The Crazyflie 2.0 is an open-source quadcopter with 2 micro controllers developed by Bitcraze: The NRF51 Cortex-M0 Chip handles radio communication and power management. The STM32F405 Cortex-M4@160MHz Chip manages flight control, sensor and telemetry data, motor control as well as additional user development. Crazyflie 2.0 supports Bluetooth LE as well as 2.4GHz 20dBm radio control.
In this paragraph you will find a list of the Crazyflie’s hardware specifications.
These specifications match the developer’s data, a full list can be found here.
Size (WxHxD): 92x92x29mm (motor-to-motor and including motor mount feet)
20 dBm radio amplifier tested to > 1 km range LOS with Crazyradio PA
Bluetooth Low Energy support with iOS and Android clients available (tested on iOS 7.1+ and Android 4.4+)
Radio backwards compatible with original Crazyflie and Crazyradio
STM32F405 main application MCU (Cortex-M4, 168MHz, 192kb SRAM, 1Mb flash)
nRF51822 radio and power management MCU (Cortex-M0, 32Mhz, 16kb SRAM, 128kb flash)
3 axis gyro (MPU-9250)
3 axis accelerometer (MPU-9250)
3 axis magnetometer (MPU-9250)
High precision pressure sensor (LPS25H)
Flight time with stock battery: 7 minutes
Charging time with stock battery: 40 minutes
Max recommended payload weight: 15 g
Basic functionality and features
Price: Quadcopter: 195 EUR, Crazyradio 32,50 EUR
Crazyflie 2.0 is an open source hardware project. If you decide to start developing with the Crazyflie 2.0, you have access to all hard and software specifications, source code for the client application as well as mobile apps. Additional expansion boards like the Z-ranger deck or an led ring expand the Crazyflie’s range of functions even further. A prototyping board enables development of individual hardware components, for example attaching a small camera, for the quadcopter. Crazyradio is a 2.4 GHz radio dongle that enables radio communication between the Crazyflie 2.0 and the Crazyflie Client within a range of up to 1 kilometer.
Programming, IDE and codebase
Programming the Crazyflie can be done by using the developer’s virtual machine Bitcraze VM: https://wiki.bitcraze.io/projects:virtualmachine:index. This virtual machine gives you all necessary tools to start developing alternative code for the Crazyflie. Alternatively one could decide to install the tools and clients natively on Windows, macOS and Linux.
Crazyflie firmware is written in C
The official host-side lib, as well as the Crazyflie client are written in Python
The complete codebase (firmware. Client, mobile apps) is hosted at Github and is accessible to the public. There are also comprehensive, practically relevant examples of the Crazyflie.
Documentation, Tutorials and Forum
The Crazyflie’s documentation can be found in Bitcraze’s wiki

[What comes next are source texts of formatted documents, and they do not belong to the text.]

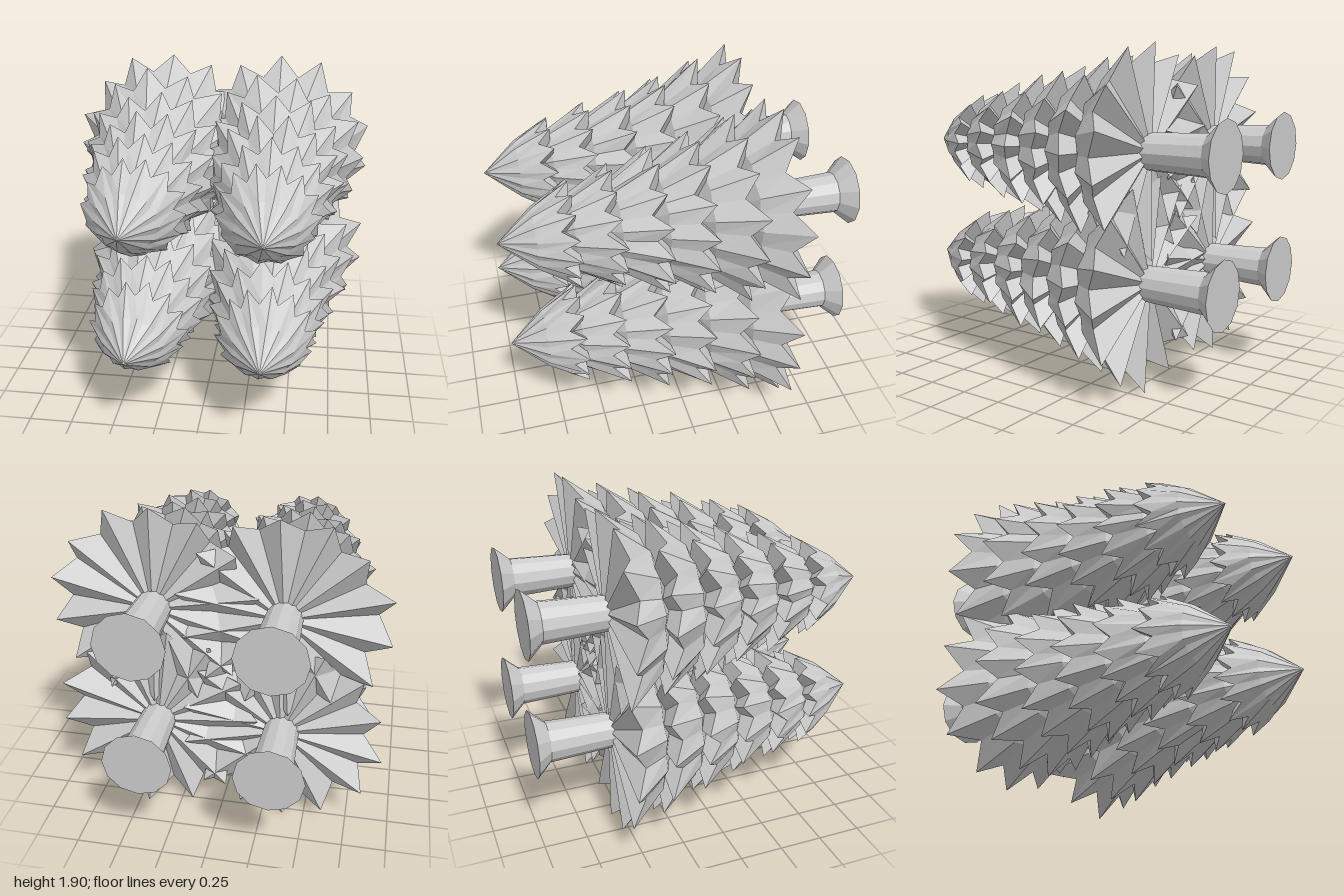
import * as THREE from 'three';

const POINTS = 14;

// small seeded generator for uneven branch tips
function seeded(seed) {
  let s = seed;
  return () => (s = (s * 16807) % 2147483647) / 2147483647;
}

// one pleated, star-edged cone along z, closed at the back
function starCone({ apexZ, midZ, midR, tipZ, tipR, phase, rand }) {
  const n = POINTS * 2, mid = [], rim = [];
  for (let k = 0; k < n; k++) {
    const tip = k % 2 === 0;
    const a = phase + (k / n) * Math.PI * 2 + (rand() - 0.5) * 0.05;
    const r = tipR * (tip ? 1 : 0.82) * (1 + (rand() - 0.5) * 0.07);
    const z = tipZ + (tip ? 0 : 0.085) + (rand() - 0.5) * 0.016;
    const m = midR * (tip ? 1.03 : 0.95);
    mid.push([Math.cos(a) * m, Math.sin(a) * m, midZ]);
    rim.push([Math.cos(a) * r, Math.sin(a) * r, z]);
  }
  const apex = [0, 0, apexZ], back = [0, 0, tipZ + 0.01], out = [];
  for (let k = 0; k < n; k++) {
    const j = (k + 1) % n;
    out.push(
      ...apex, ...mid[k], ...mid[j],
      ...mid[k], ...rim[k], ...rim[j],
      ...mid[k], ...rim[j], ...mid[j],
      ...back, ...rim[j], ...rim[k]
    );
  }
  const g = new THREE.BufferGeometry();
  g.setAttribute('position', new THREE.Float32BufferAttribute(out, 3));
  g.computeVertexNormals();
  return g;
}

// tip z, tip radius, middle z, middle radius, apex z
const TIERS = [
  [0.59, 0.29, 0.8, 0.165, 1.0],
  [0.36, 0.345, 0.6, 0.205, 0.76],
  [0.12, 0.4, 0.36, 0.25, 0.53],
  [-0.11, 0.455, 0.12, 0.3, 0.3],
  [-0.345, 0.525, -0.11, 0.345, 0.07],
  [-0.57, 0.585, -0.345, 0.4, -0.16],
];

function makeTree(material, phaseDeg, seed) {
  const tree = new THREE.Group();
  const rand = seeded(seed);

  // six overlapping tiers, each turned half a point from the next
  TIERS.forEach(([tipZ, tipR, midZ, midR, apexZ], i) => {
    const phase = THREE.MathUtils.degToRad(phaseDeg) + ((5 - i) % 2) * (Math.PI / POINTS);
    const tier = new THREE.Mesh(starCone({ apexZ, midZ, midR, tipZ, tipR, phase, rand }), material);
    tier.name = 'branchTier' + (i + 1);
    tree.add(tier);
  });

  // tapered trunk with flared foot, ending in a flat disc
  const profile = [[0, -1], [0.195, -1], [0.117, -0.915], [0.1, -0.5], [0, -0.5]];
  const trunkGeo = new THREE.LatheGeometry(profile.map(([r, y]) => new THREE.Vector2(r, y)), 12)
    .rotateX(Math.PI / 2).toNonIndexed();
  trunkGeo.computeVertexNormals();
  const trunk = new THREE.Mesh(trunkGeo, material);
  trunk.name = 'trunk';
  tree.add(trunk);
  return tree;
}

export function createModel() {
  const model = new THREE.Group();
  model.name = 'fourTrees';
  const grey = new THREE.MeshStandardMaterial({ color: 0xcccccc });
  grey.name = 'plainGrey';
  grey.flatShading = true;

  // two by two stack of trees lying with their tops to the front
  const places = [
    ['upperLeftTree', 0.365, 1.325, 14.5, 11],
    ['upperRightTree', -0.355, 1.325, 9.5, 4242],
    ['lowerLeftTree', 0.365, 0.6, 19.7, 90909],
    ['lowerRightTree', -0.355, 0.6, 11.5, 777777],
  ];
  for (const [name, x, y, phase, seed] of places) {
    const tree = makeTree(grey, phase, seed);
    tree.name = name;
    tree.position.set(x, y, 0);
    model.add(tree);
  }
  return model;
}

Tutorials and “How to get started” introductions can also be found in the wiki. Furthermore there is a forum with an active community, as well as Bitcraze’s developers that are willing to help with any kind of problem. The forum can be considered as a useful place whenever one runs into problems while developing with the Crazyflie.
Summary: Advantages for “Arbeitskreis Smart-Machines”
Open source hard- and software: Not bound to proprietary interfaces/programs/licenses -> Valuable insights into source code of the quadcopter. There is even the possibility to 3D-print spare parts.
Wide range of useful material (Tutorials, Wiki, Forum) to getting started with development
Promotes collaborations between students across locations (Kaiserslautern, Pirmasens, Zweibrücken): a robust pick & place application requires expert knowledge from computer science, as well as logistics.